▶ **RECORDS FOR THIS TASK**:
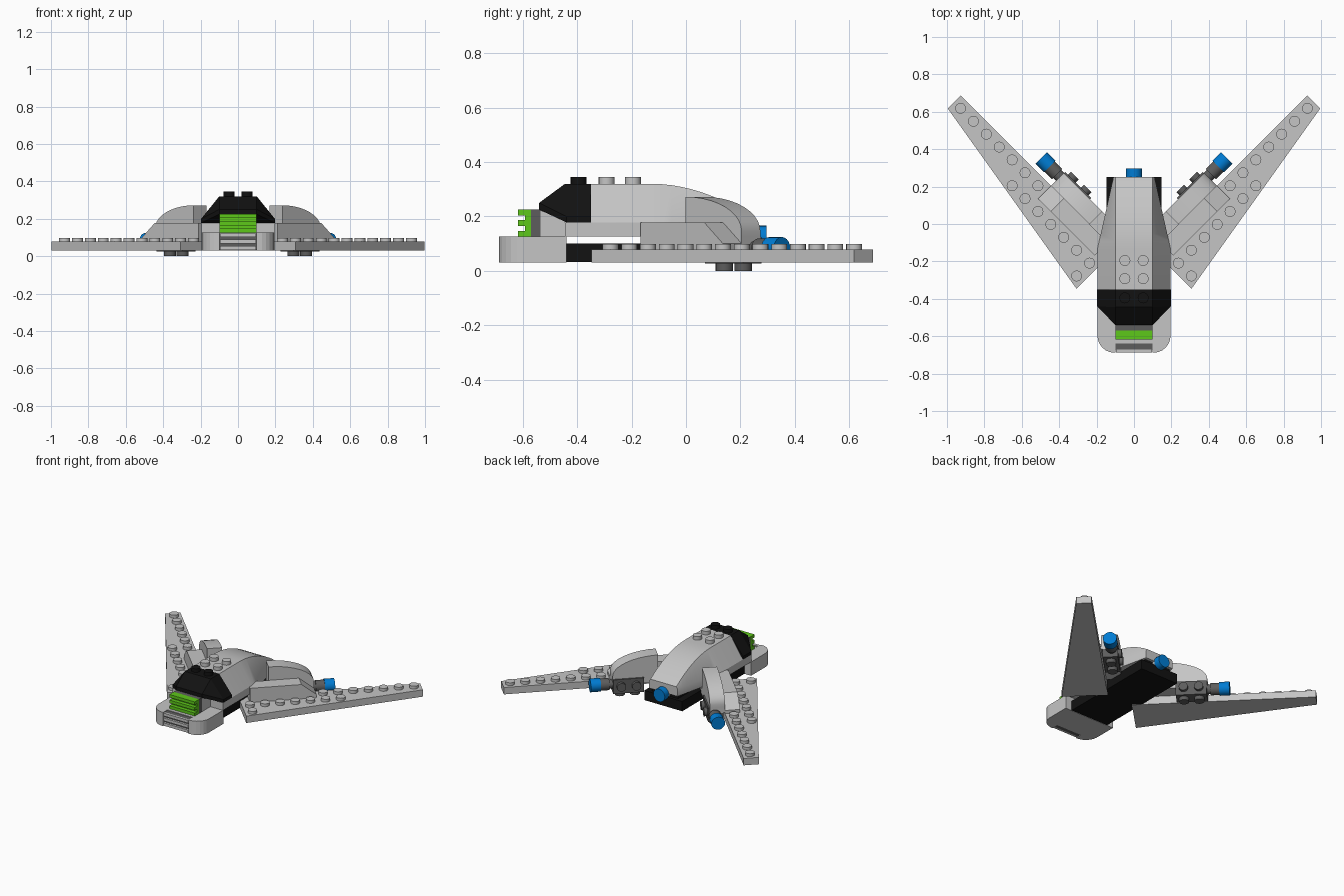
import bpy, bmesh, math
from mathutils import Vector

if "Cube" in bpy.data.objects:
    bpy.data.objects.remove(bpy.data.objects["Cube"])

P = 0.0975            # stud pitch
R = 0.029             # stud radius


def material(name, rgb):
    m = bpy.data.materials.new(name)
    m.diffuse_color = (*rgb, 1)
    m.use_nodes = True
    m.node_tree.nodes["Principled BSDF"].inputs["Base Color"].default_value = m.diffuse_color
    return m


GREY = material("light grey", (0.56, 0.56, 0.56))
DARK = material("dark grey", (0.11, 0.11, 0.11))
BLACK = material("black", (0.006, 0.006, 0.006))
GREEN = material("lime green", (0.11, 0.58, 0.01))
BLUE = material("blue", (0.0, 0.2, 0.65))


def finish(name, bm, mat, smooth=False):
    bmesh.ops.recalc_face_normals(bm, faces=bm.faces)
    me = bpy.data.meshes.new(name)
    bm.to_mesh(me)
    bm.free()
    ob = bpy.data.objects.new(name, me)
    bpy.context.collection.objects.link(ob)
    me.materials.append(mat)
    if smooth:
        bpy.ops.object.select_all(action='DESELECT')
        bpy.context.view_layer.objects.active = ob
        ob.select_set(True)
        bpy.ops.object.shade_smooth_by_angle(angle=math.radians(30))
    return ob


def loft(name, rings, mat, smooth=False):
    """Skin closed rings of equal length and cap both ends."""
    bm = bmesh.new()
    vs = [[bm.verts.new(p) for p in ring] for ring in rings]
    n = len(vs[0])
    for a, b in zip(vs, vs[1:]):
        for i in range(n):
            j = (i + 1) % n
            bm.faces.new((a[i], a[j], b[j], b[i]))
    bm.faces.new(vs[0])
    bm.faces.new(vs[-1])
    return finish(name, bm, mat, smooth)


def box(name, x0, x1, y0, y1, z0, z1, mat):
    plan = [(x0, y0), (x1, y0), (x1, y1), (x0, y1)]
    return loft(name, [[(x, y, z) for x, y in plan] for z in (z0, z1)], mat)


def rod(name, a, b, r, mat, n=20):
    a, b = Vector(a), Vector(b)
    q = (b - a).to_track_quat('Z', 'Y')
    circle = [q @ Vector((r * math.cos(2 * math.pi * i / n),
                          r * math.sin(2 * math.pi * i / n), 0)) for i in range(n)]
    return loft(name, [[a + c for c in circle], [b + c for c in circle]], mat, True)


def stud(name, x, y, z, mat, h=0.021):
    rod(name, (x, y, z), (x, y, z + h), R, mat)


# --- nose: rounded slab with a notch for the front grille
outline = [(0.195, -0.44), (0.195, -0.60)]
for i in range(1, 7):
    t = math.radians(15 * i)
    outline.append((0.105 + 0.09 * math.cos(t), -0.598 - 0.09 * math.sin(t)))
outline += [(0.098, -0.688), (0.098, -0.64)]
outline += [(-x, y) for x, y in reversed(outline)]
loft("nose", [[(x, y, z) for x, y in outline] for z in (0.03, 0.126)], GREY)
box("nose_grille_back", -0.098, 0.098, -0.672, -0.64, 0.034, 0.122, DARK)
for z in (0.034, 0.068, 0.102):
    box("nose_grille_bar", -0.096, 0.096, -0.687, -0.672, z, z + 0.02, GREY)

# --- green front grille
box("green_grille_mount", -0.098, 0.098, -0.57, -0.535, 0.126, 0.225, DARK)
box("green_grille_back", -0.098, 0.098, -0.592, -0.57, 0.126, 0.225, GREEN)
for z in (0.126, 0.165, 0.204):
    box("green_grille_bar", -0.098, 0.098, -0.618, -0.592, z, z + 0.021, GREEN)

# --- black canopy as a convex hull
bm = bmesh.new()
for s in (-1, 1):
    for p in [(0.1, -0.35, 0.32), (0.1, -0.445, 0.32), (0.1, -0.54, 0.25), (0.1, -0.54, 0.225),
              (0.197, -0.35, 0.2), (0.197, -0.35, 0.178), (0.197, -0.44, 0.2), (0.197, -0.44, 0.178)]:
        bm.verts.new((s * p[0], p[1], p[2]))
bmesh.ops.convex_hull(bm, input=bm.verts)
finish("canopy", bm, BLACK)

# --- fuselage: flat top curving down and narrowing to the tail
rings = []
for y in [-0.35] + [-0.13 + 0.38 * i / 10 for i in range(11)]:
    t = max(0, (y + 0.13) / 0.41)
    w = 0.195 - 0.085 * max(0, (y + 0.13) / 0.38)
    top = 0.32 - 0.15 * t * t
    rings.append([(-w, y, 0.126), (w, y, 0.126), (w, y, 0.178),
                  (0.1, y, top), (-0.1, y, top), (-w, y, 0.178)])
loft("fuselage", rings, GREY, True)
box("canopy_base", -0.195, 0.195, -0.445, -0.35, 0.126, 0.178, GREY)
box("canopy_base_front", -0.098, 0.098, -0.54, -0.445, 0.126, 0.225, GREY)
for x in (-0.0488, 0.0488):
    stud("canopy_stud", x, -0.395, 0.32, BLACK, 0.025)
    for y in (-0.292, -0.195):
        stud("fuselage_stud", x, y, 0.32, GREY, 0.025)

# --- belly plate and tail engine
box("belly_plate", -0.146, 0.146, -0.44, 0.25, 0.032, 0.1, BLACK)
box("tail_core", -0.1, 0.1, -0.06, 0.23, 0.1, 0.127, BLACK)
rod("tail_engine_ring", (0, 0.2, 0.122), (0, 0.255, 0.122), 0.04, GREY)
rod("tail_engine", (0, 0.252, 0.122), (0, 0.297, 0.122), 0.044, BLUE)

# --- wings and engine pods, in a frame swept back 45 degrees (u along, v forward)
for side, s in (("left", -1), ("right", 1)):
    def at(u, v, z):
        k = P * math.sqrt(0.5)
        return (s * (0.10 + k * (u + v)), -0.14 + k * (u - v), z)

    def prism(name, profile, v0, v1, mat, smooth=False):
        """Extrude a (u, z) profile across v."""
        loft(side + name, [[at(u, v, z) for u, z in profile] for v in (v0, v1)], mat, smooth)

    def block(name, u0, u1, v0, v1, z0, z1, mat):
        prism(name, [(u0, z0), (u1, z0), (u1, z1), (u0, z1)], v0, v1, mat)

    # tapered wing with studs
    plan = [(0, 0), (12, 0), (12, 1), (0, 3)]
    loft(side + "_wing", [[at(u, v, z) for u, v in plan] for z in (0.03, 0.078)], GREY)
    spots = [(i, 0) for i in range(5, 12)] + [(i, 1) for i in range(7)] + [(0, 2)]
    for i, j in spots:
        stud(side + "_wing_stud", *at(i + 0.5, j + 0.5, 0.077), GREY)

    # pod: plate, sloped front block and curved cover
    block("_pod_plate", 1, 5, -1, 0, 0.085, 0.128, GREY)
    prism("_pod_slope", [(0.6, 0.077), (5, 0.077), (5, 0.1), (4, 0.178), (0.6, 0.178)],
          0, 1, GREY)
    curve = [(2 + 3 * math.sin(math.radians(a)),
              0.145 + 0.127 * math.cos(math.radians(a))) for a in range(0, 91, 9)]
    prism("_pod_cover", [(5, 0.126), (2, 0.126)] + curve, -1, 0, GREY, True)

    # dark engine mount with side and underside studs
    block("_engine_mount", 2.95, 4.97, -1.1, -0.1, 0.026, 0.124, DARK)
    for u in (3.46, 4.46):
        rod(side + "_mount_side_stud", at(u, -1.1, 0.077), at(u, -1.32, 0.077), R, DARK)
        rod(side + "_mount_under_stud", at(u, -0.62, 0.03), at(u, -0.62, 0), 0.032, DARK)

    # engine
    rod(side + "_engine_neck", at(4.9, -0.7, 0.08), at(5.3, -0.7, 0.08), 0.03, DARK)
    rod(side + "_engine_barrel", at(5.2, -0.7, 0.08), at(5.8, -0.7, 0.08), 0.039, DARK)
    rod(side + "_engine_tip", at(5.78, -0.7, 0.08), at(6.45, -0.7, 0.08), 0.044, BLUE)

▶ **WORK ORDER**:
Using the entries above, output exactly the lines between the line holding "a, b = Vector(a), Vector(b)" and the line holding "# --- nose: rounded", end lines included, and nothing more.

▶ **RESULT**:
    a, b = Vector(a), Vector(b)
    q = (b - a).to_track_quat('Z', 'Y')
    circle = [q @ Vector((r * math.cos(2 * math.pi * i / n),
                          r * math.sin(2 * math.pi * i / n), 0)) for i in range(n)]
    return loft(name, [[a + c for c in circle], [b + c for c in circle]], mat, True)


def stud(name, x, y, z, mat, h=0.021):
    rod(name, (x, y, z), (x, y, z + h), R, mat)


# --- nose: rounded slab with a notch for the front grille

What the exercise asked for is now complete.